EXTRACTED INFORMATION below:

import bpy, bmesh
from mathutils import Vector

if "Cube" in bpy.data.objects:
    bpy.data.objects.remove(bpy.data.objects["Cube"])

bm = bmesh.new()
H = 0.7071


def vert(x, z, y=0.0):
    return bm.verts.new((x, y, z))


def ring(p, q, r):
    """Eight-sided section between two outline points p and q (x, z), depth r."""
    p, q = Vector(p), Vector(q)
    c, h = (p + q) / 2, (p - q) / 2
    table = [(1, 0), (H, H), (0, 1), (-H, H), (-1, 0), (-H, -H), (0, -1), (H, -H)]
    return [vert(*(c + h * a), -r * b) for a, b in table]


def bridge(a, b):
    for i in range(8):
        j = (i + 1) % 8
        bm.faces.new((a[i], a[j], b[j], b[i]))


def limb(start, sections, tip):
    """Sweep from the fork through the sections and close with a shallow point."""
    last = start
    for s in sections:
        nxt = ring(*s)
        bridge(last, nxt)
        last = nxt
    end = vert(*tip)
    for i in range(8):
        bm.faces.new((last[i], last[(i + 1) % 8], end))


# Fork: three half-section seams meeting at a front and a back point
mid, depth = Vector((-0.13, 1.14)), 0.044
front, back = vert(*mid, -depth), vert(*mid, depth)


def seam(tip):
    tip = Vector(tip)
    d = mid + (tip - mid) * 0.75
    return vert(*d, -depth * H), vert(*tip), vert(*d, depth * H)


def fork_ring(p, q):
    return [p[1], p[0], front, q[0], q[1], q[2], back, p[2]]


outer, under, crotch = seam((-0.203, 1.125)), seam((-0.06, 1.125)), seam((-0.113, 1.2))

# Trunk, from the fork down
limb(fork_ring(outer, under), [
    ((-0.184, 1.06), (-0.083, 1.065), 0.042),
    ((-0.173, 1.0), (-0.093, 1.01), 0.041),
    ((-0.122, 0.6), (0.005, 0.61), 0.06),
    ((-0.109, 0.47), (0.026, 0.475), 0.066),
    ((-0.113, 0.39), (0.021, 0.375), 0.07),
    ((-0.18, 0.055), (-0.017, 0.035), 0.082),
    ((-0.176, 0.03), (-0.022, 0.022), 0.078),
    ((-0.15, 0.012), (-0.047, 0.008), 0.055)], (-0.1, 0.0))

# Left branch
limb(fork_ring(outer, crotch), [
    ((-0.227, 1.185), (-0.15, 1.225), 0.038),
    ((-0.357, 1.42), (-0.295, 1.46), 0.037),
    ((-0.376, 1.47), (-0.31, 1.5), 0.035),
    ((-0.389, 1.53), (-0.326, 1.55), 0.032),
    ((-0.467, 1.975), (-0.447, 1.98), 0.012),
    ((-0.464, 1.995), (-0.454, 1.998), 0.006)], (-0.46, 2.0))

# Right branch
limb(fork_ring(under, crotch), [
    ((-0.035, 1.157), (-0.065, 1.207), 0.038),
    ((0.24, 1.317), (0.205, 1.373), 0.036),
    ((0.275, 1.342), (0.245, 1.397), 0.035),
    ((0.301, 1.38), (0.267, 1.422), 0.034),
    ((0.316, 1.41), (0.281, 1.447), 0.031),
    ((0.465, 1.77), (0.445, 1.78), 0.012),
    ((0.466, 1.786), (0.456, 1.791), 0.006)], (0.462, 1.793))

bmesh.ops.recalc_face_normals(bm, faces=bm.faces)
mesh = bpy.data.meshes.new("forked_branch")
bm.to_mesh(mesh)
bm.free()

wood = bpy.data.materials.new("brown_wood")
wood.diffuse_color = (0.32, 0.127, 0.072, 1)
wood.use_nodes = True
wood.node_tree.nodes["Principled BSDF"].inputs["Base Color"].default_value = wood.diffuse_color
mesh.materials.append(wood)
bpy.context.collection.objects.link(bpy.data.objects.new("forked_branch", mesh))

End of EXTRACTED INFORMATION.

Wherever the word "bmesh" appears in the entries above, copy that whole line.

import bpy, bmesh
bm = bmesh.new()
bmesh.ops.recalc_face_normals(bm, faces=bm.faces)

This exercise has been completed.